- To determine economic threshold for flea beetles
- Determine effective natural enemies of flea beetle populations
- Identify landscape features that promote effective natural enemies and that would decrease flea beetle infestations
- Develop models to predict flea beetle emergence and their seasonal activity

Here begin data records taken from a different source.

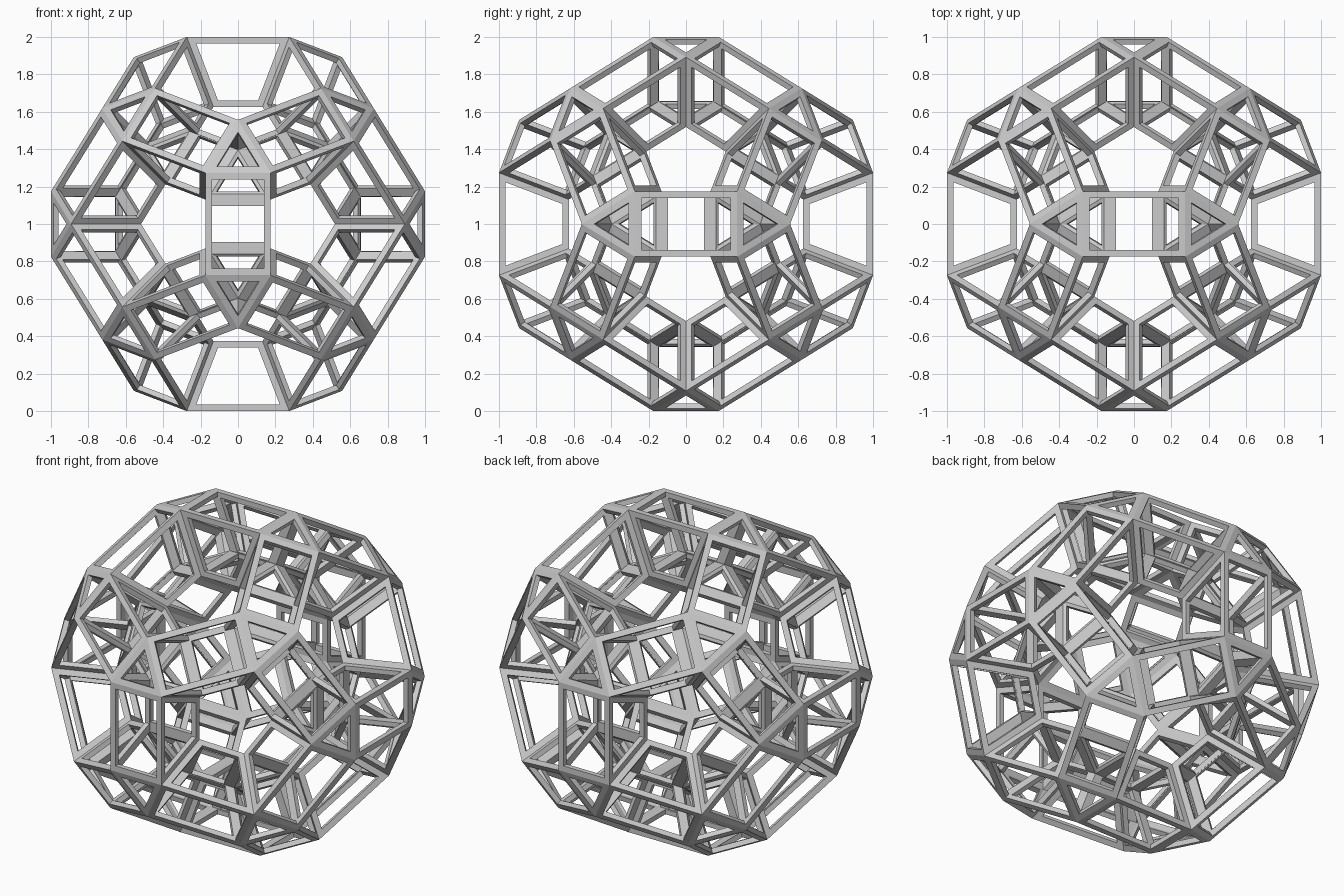
import bpy, bmesh
from itertools import combinations
from math import sqrt
from mathutils import Vector

if "Cube" in bpy.data.objects:
    bpy.data.objects.remove(bpy.data.objects["Cube"])

PHI = (1 + sqrt(5)) / 2
R_OUT, R_IN = 1.032, 0.632      # distance of outer / inner triangles from the centre
TRI_R = 0.202                   # circumradius of every triangle
BAR, DEPTH = 0.035, 0.03        # bar width and thickness

# five-fold axes (pentagonal tunnels)
axes5 = []
for a in (1, -1):
    for b in (1, -1):
        p = (a * PHI, 0, b)
        axes5 += [Vector((p[-k], p[1 - k], p[2 - k])) for k in range(3)]


def adjacent(i, j):
    return (axes5[i] - axes5[j]).length < 2.1


# three-fold axes: triples of neighbouring five-fold axes
triples = [t for t in combinations(range(12), 3)
           if all(adjacent(i, j) for i, j in combinations(t, 2))]

bm = bmesh.new()
shells = []
for radius in (R_OUT, R_IN):
    corner = {}
    for t in triples:
        axis = sum((axes5[i] for i in t), Vector()).normalized()
        for c in t:
            side = axes5[c] - axis * axes5[c].dot(axis)
            corner[t, c] = bm.verts.new(axis * radius + side.normalized() * TRI_R)
    shells.append(corner)
outer, inner = shells

# triangles on both shells
for s in shells:
    for t in triples:
        bm.faces.new([s[t, c] for c in t])

# rectangles on both shells, tunnel walls between the shells
for t, u in combinations(triples, 2):
    shared = sorted(set(t) & set(u))
    if len(shared) == 2:
        c, d = shared
        for s in shells:
            bm.faces.new([s[t, c], s[t, d], s[u, d], s[u, c]])
        for k in shared:
            bm.faces.new([outer[t, k], outer[u, k], inner[u, k], inner[t, k]])

bmesh.ops.recalc_face_normals(bm, faces=bm.faces[:])
bm.normal_update()

# open every face to leave a flat frame
panels = bm.faces[:]
bmesh.ops.inset_individual(bm, faces=panels, thickness=BAR, use_even_offset=True)
bmesh.ops.delete(bm, geom=panels, context='FACES')

mesh = bpy.data.meshes.new("lattice_frame")
bm.to_mesh(mesh)
bm.free()
frame = bpy.data.objects.new("lattice_frame", mesh)
bpy.context.collection.objects.link(frame)
frame.location.z = 1

# give the frames thickness
solid = frame.modifiers.new("thickness", 'SOLIDIFY')
solid.thickness = DEPTH
solid.offset = -1
solid.use_even_offset = True
solid.use_quality_normals = True
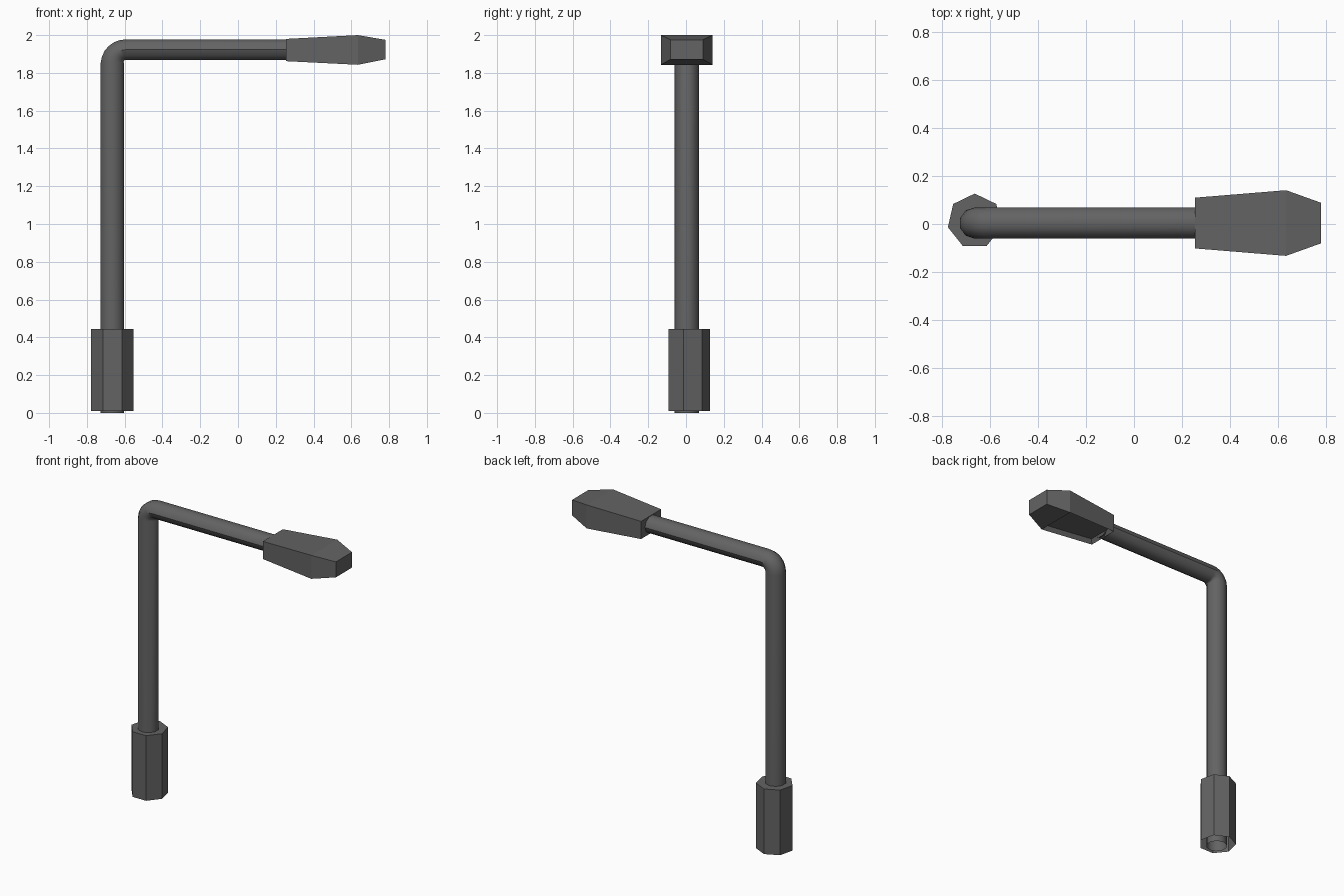
import bpy, bmesh
from math import sin, cos, pi, radians
from mathutils import Vector

cube = bpy.data.objects.get("Cube")
if cube:
    bpy.data.objects.remove(cube, do_unlink=True)

grey = bpy.data.materials.new("dark grey metal")
grey.use_nodes = True
colour = (0.125, 0.125, 0.125, 1)
grey.diffuse_color = colour
grey.node_tree.nodes["Principled BSDF"].inputs["Base Color"].default_value = colour


def finish(name, bm):
    """Turn a bmesh into a named, coloured object."""
    mesh = bpy.data.meshes.new(name)
    bm.to_mesh(mesh)
    bm.free()
    mesh.materials.append(grey)
    obj = bpy.data.objects.new(name, mesh)
    bpy.context.collection.objects.link(obj)
    return obj


def loft(bm, rings):
    """Skin consecutive rings of points and return the vertex rings."""
    loops = [[bm.verts.new(p) for p in ring] for ring in rings]
    for a, b in zip(loops, loops[1:]):
        for i in range(len(a)):
            j = (i + 1) % len(a)
            bm.faces.new((a[i], a[j], b[j], b[i]))
    return loops


POLE_X, MID_Y = -0.665, 0.004

# Bent pipe: upright, tight elbow and arm, open at the ends
BEND, RADIUS, SIDES, STEPS = 0.07, 0.065, 10, 6
elbow = Vector((POLE_X + BEND, MID_Y, 1.853))


def pipe_ring(centre, turn):
    outward = Vector((-cos(turn), 0, sin(turn)))
    depth = RADIUS - 0.008 * sin(turn)
    ring = []
    for i in range(SIDES):
        a = 2 * pi * i / SIDES
        ring.append(centre + outward * depth * sin(a) + Vector((0, RADIUS * cos(a), 0)))
    return ring


rings = [pipe_ring(Vector((POLE_X, MID_Y, 0)), 0)]
for s in range(STEPS + 1):
    t = pi / 2 * s / STEPS
    rings.append(pipe_ring(elbow + BEND * Vector((-cos(t), 0, sin(t))), t))
rings.append(pipe_ring(Vector((0.27, MID_Y, elbow.z + BEND)), pi / 2))
bm = bmesh.new()
loft(bm, rings)
bmesh.ops.recalc_face_normals(bm, faces=bm.faces)
pipe = finish("bent_pipe", bm)
bpy.ops.object.select_all(action='DESELECT')
pipe.select_set(True)
bpy.context.view_layer.objects.active = pipe
bpy.ops.object.shade_smooth_by_angle(angle=radians(40))

# Seven-sided base sleeve, closed on top and open below
bm = bmesh.new()
angles = [pi / 2 + 2 * pi * i / 7 for i in range(7)]
loops = loft(bm, [[(POLE_X + 0.115 * cos(a), 0.012 + 0.115 * sin(a), z) for a in angles]
                  for z in (0.01, 0.445)])
bm.faces.new(loops[1])
finish("base_sleeve", bm)

# Lamp head: three rectangular sections, with a recess underneath
sections = [(0.255, 0.106, 1.862, 1.98), (0.635, 0.137, 1.843, 2.0), (0.78, 0.085, 1.872, 1.975)]
bm = bmesh.new()
loops = loft(bm, [[(x, MID_Y - w, lo), (x, MID_Y + w, lo), (x, MID_Y + w, hi), (x, MID_Y - w, hi)]
                  for x, w, lo, hi in sections])
bm.faces.new(loops[0])
bm.faces.new(loops[-1])
bmesh.ops.recalc_face_normals(bm, faces=bm.faces)
underside = min(bm.faces, key=lambda f: f.calc_center_median().z)
bmesh.ops.inset_region(bm, faces=[underside], thickness=0.02)
bmesh.ops.translate(bm, verts=underside.verts, vec=(0, 0, 0.03))
finish("lamp_head", bm)
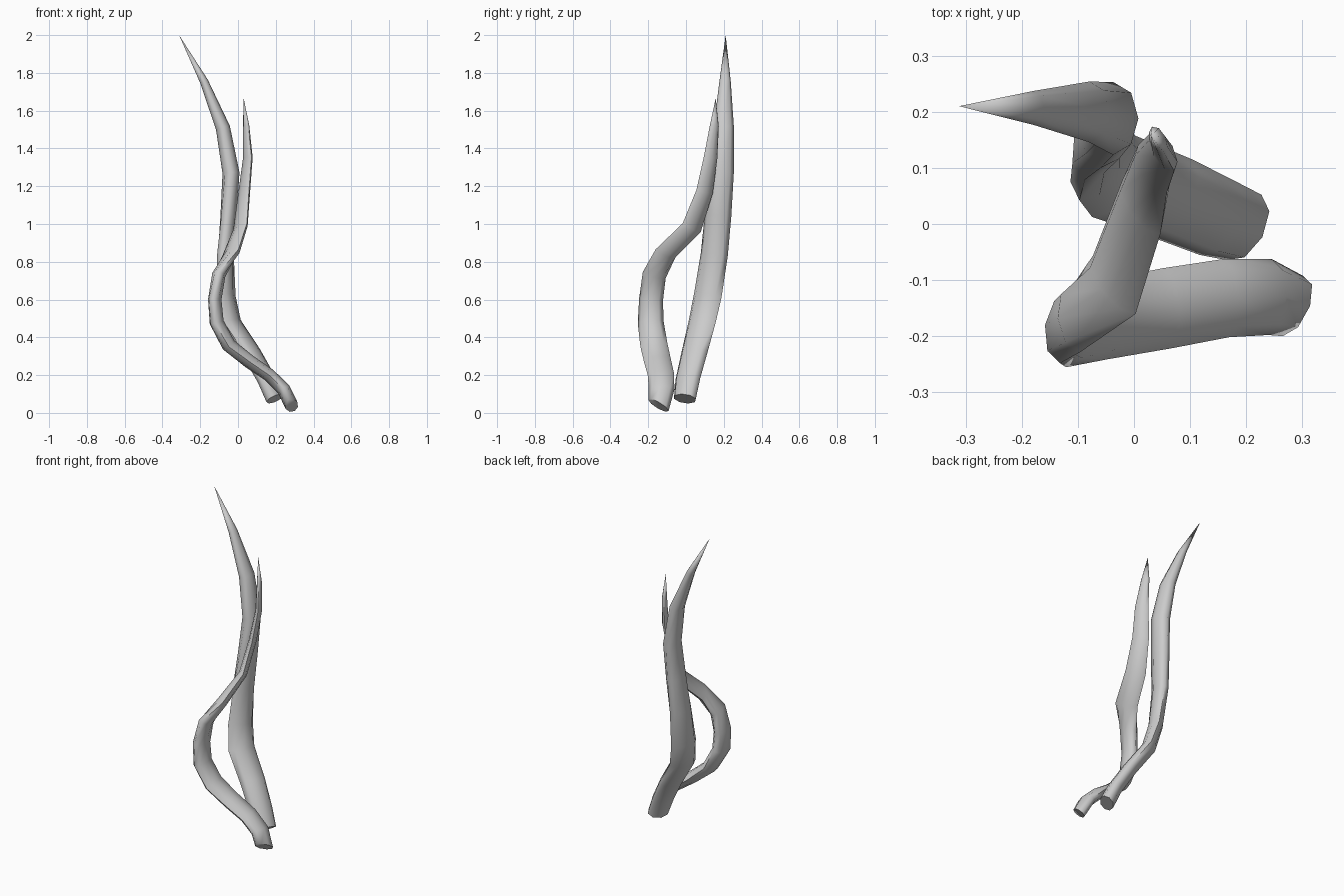
import bpy, bmesh, math
from mathutils import Vector

if "Cube" in bpy.data.objects:
    bpy.data.objects.remove(bpy.data.objects["Cube"])

SIDES = 8


def tendril(name, root_dir, rings, tip):
    """Loft flattened rings (x, y, z, half thickness, half width, turn) to a point."""
    centres = [Vector(r[:3]) for r in rings] + [Vector(tip)]
    bm = bmesh.new()
    loops = []
    for i, r in enumerate(rings):
        after = (centres[i + 1] - centres[i]).normalized()
        before = (centres[i] - centres[i - 1]).normalized() if i else after
        tangent = (before + after).normalized() if i else Vector(root_dir).normalized()
        turn = math.radians(r[5])
        wide = Vector((math.sin(turn), math.cos(turn), 0))
        wide = (wide - tangent * wide.dot(tangent)).normalized()
        thin = wide.cross(tangent)
        loop = []
        for k in range(SIDES):
            a = 2 * math.pi * k / SIDES
            loop.append(bm.verts.new(centres[i] + thin * r[3] * math.cos(a)
                                     + wide * r[4] * math.sin(a)))
        loops.append(loop)
    for lo, hi in zip(loops, loops[1:]):
        for k in range(SIDES):
            n = (k + 1) % SIDES
            bm.faces.new((lo[k], lo[n], hi[n], hi[k]))
    # pointed tip and flat root cap
    point = bm.verts.new(tip)
    for k in range(SIDES):
        bm.faces.new((loops[-1][k], loops[-1][(k + 1) % SIDES], point))
    bm.faces.new(loops[0][::-1])
    bmesh.ops.recalc_face_normals(bm, faces=bm.faces)
    mesh = bpy.data.meshes.new(name)
    bm.to_mesh(mesh)
    bm.free()
    obj = bpy.data.objects.new(name, mesh)
    bpy.context.collection.objects.link(obj)
    bpy.ops.object.select_all(action='DESELECT')
    obj.select_set(True)
    bpy.context.view_layer.objects.active = obj
    bpy.ops.object.shade_smooth_by_angle(angle=math.radians(75))
    return obj


# Tall tendril at the back
tendril("tall_tendril", (-0.6, 0.33, 1), [
    (0.196, -0.006, 0.075, .045, .066, 28),
    (0.150, 0.010, 0.18, .042, .073, 28),
    (0.070, 0.045, 0.32, .041, .078, 28),
    (-0.036, 0.085, 0.48, .041, .082, 28),
    (-0.063, 0.115, 0.62, .041, .081, 24),
    (-0.066, 0.150, 0.84, .042, .075, 17),
    (-0.050, 0.170, 1.05, .043, .071, 8),
    (-0.037, 0.188, 1.27, .045, .065, 0),
    (-0.080, 0.200, 1.51, .038, .054, 0),
    (-0.180, 0.207, 1.755, .022, .030, 0),
], (-0.312, 0.21, 2.0))

# Short tendril that bows out to the front
tendril("short_tendril", (-0.6, 0.75, 1), [
    (0.283, -0.146, 0.040, .036, .064, 0),
    (0.242, -0.130, 0.125, .036, .068, 0),
    (0.165, -0.132, 0.20, .035, .070, 0),
    (0.060, -0.150, 0.272, .036, .072, 0),
    (-0.050, -0.170, 0.36, .038, .072, 5),
    (-0.113, -0.187, 0.48, .038, .069, 8),
    (-0.123, -0.185, 0.60, .036, .064, 8),
    (-0.102, -0.168, 0.73, .036, .063, 0),
    (-0.035, -0.108, 0.845, .031, .068, -22),
    (0.013, 0.030, 0.98, .024, .063, -25),
    (0.033, 0.098, 1.17, .022, .051, -28),
    (0.052, 0.130, 1.35, .019, .041, -28),
    (0.043, 0.150, 1.52, .014, .026, -25),
], (0.03, 0.157, 1.665))
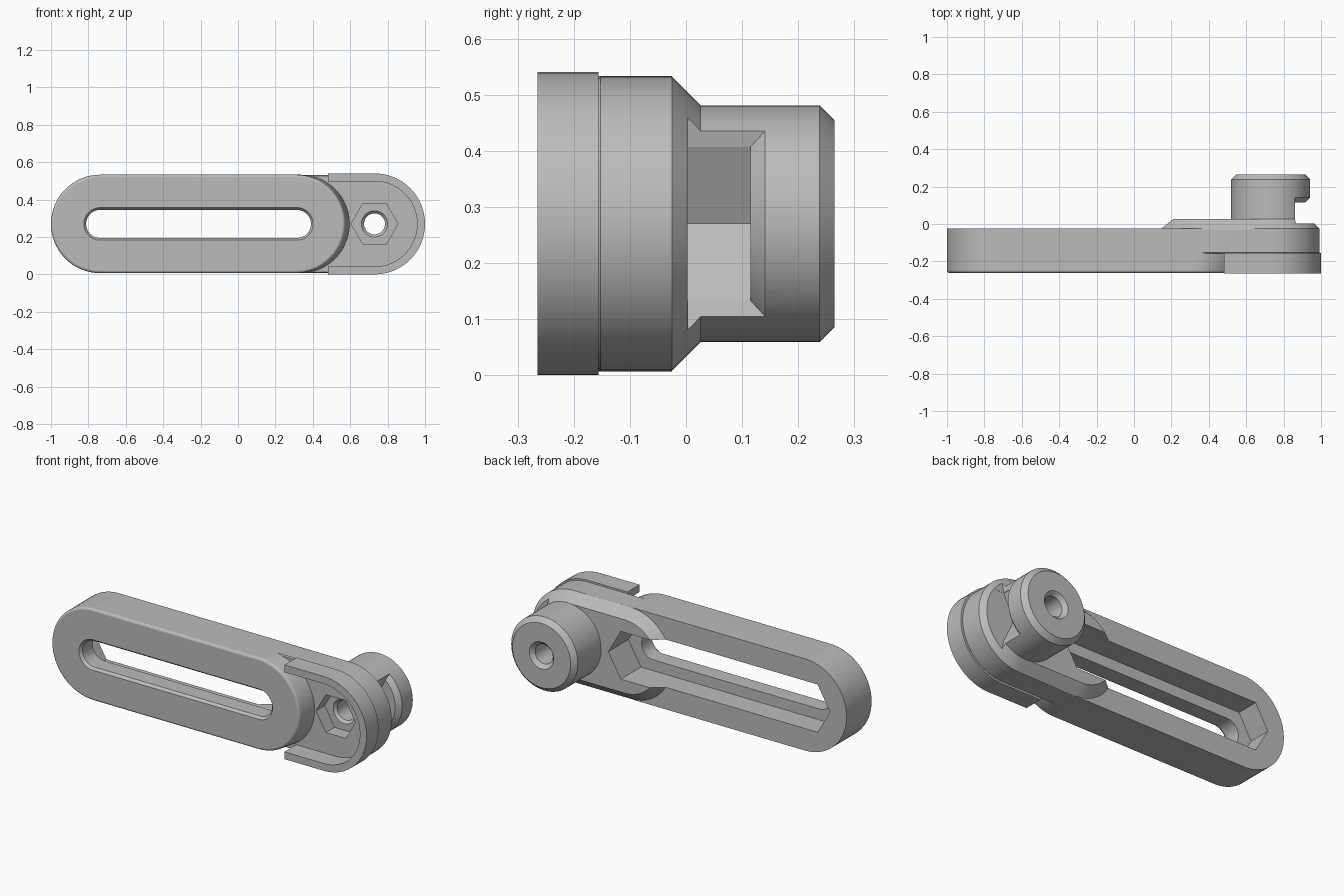
import bpy, bmesh
from math import sin, cos, pi, radians

ZC = 0.27                 # height of the long axis
PIVOT = 0.73              # x of the pivot axis
SLOT_A, SLOT_B = -0.737, 0.315

if "Cube" in bpy.data.objects:
    bpy.data.objects.remove(bpy.data.objects["Cube"], do_unlink=True)

grey = bpy.data.materials.new("plain grey")
grey.use_nodes = True
tone = (0.5, 0.5, 0.5, 1)
grey.diffuse_color = tone
for node in grey.node_tree.nodes:
    if node.type == 'BSDF_PRINCIPLED':
        node.inputs["Base Color"].default_value = tone


def arc(cx, r, start, end, n=32):
    """Points (x, z) on an arc, z measured from the long axis."""
    return [(cx + r * cos(radians(start + (end - start) * i / n)),
             r * sin(radians(start + (end - start) * i / n))) for i in range(n + 1)]


def stadium(x0, x1, r):
    return arc(x1, r, -90, 90) + arc(x0, r, 90, 270)


def circle(cx, r, n=64):
    return arc(cx, r, 0, 360, n)[:-1]


def loft(name, layers):
    """Closed solid through outlines stacked along y."""
    bm = bmesh.new()
    rings = [[bm.verts.new((x, y, ZC + z)) for x, z in pts] for y, pts in layers]
    for a, b in zip(rings, rings[1:]):
        for i in range(len(a)):
            j = (i + 1) % len(a)
            bm.faces.new((a[i], a[j], b[j], b[i]))
    bm.faces.new(rings[0])
    bm.faces.new(rings[-1])
    bmesh.ops.recalc_face_normals(bm, faces=bm.faces)
    mesh = bpy.data.meshes.new(name)
    bm.to_mesh(mesh)
    bm.free()
    mesh.materials.append(grey)
    obj = bpy.data.objects.new(name, mesh)
    bpy.context.collection.objects.link(obj)
    return obj


def activate(obj):
    bpy.ops.object.select_all(action='DESELECT')
    obj.select_set(True)
    bpy.context.view_layer.objects.active = obj


def cut(cutter, *targets):
    """Subtract the cutter from each target, then discard it."""
    for obj in targets:
        activate(obj)
        mod = obj.modifiers.new("cut", 'BOOLEAN')
        mod.operation = 'DIFFERENCE'
        mod.solver = 'EXACT'
        mod.object = cutter
        bpy.ops.object.modifier_apply(modifier=mod.name)
    bpy.data.objects.remove(cutter, do_unlink=True)


# Slotted bar with a rounded front edge and a slightly leaning inner end
FRONT, ROUND = -0.262, 0.015
bar_layers = [(-0.025, stadium(SLOT_A, 0.335, 0.263)),
              (-0.15, stadium(SLOT_A, 0.335, 0.263))]
for k in range(5):
    a = k * pi / 8
    bar_layers.append((FRONT + ROUND * (1 - sin(a)),
                       stadium(SLOT_A, 0.31, 0.263 - ROUND * (1 - cos(a)))))
bar = loft("slotted_bar", bar_layers)

# Pivot end body with its raised, chamfered back plate
body = loft("pivot_end_body", [
    (-0.158, stadium(0.33, PIVOT, 0.257)),
    (-0.152, stadium(0.33, PIVOT, 0.262)),
    (-0.03, stadium(0.33, PIVOT, 0.262)),
    (-0.025, stadium(0.37, PIVOT, 0.262)),
    (0.027, stadium(0.37, PIVOT, 0.21))])

# U-shaped guard rim on the front of the pivot end
u_outline = ([(0.48, -0.27)] + arc(PIVOT, 0.27, -90, 90) + [(0.48, 0.27), (0.48, 0.228)]
             + arc(PIVOT, 0.228, 90, -90) + [(0.48, -0.228)])
rim = loft("guard_rim", [(-0.265, u_outline), (-0.156, u_outline)])

# Round boss on the back
boss = loft("pivot_boss", [
    (-0.02, circle(PIVOT, 0.211)),
    (0.238, circle(PIVOT, 0.211)),
    (0.265, circle(PIVOT, 0.184))])

# Through slot with a rounded front lip
slot_layers = [(-0.3, stadium(SLOT_A, SLOT_B, 0.075 + ROUND))]
for k in range(5):
    a = k * pi / 8
    slot_layers.append((FRONT + ROUND * sin(a),
                        stadium(SLOT_A, SLOT_B, 0.075 + ROUND * (1 - sin(a)) * 0.8)))
slot_layers.append((0.1, stadium(SLOT_A, SLOT_B, 0.075)))
cut(loft("slot_cutter", slot_layers), bar, body)

# Wide channel on the back with pointed ends
HEX = 0.158
channel = arc(SLOT_B, HEX, -60, 60, 2) + arc(SLOT_A, HEX, 120, 240, 2)
cut(loft("channel_cutter", [(-0.155, channel), (0.1, channel)]), bar, body)

# Six-sided pocket on the front of the pivot end
pocket = circle(PIVOT, 0.125, 6)
cut(loft("pocket_cutter", [(-0.2, pocket), (-0.08, pocket)]), body)

# Bore, countersunk at both ends
bore = [(-0.1, 0.07), (-0.08, 0.07), (-0.065, 0.056), (0.243, 0.056), (0.265, 0.077), (0.29, 0.1)]
cut(loft("bore_cutter", [(y, circle(PIVOT, r)) for y, r in bore]), body, boss)


# Side notch in the boss: an arc-shaped mouth with a V pocket behind it
def mouth(r, half_angle):
    return ([(1.2, -0.19), (1.2, 0.19), (0.866, 0.19)]
            + arc(PIVOT, r, half_angle, -half_angle, 24) + [(0.866, -0.19)])


cut(loft("mouth_cutter", [(0.004, mouth(0.185, 47.8)), (0.115, mouth(0.185, 47.8)),
                          (0.143, mouth(0.213, 51.8))]), body, boss)
vee = [(1.2, -0.137), (1.2, 0.137), (0.853, 0.137), (0.788, 0), (0.853, -0.137)]
cut(loft("vee_cutter", [(0.003, vee), (0.115, vee)]), body, boss)

# Smooth curves, crisp edges
for obj in (bar, body, rim, boss):
    activate(obj)
    bpy.ops.object.shade_smooth_by_angle(angle=radians(28))
    weighted = obj.modifiers.new("weighted_normals", 'WEIGHTED_NORMAL')
    weighted.keep_sharp = True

Flea beetles are very damaging to canola yield, and can cause losses of up to $300 million CAN a year. They are a chronic pest that is currently controlled by insecticide applications. The aim of this study was to identify integrated pest management practices that could be used for the current high-yielding canola cultivars. The management practices were studied across four ecoregions in a collaborative effort, using 41 field trials over three growing seasons. Associations between landscape structure and flea beetle populations were found, and effective natural enemies of the most prominent flea beetle species were found. 25% defoliation of the canola crop was found to decrease flea beetle populations as part of an integrated pest management plan. As well, the effect of weather on flea beetle abundance, and associations between plant density and plant damage were found in relation to flea beetle abundance. This research is important for further study of decreasing the chronic flea beetle threat using integrated pest management, and to improve flea beetle monitoring.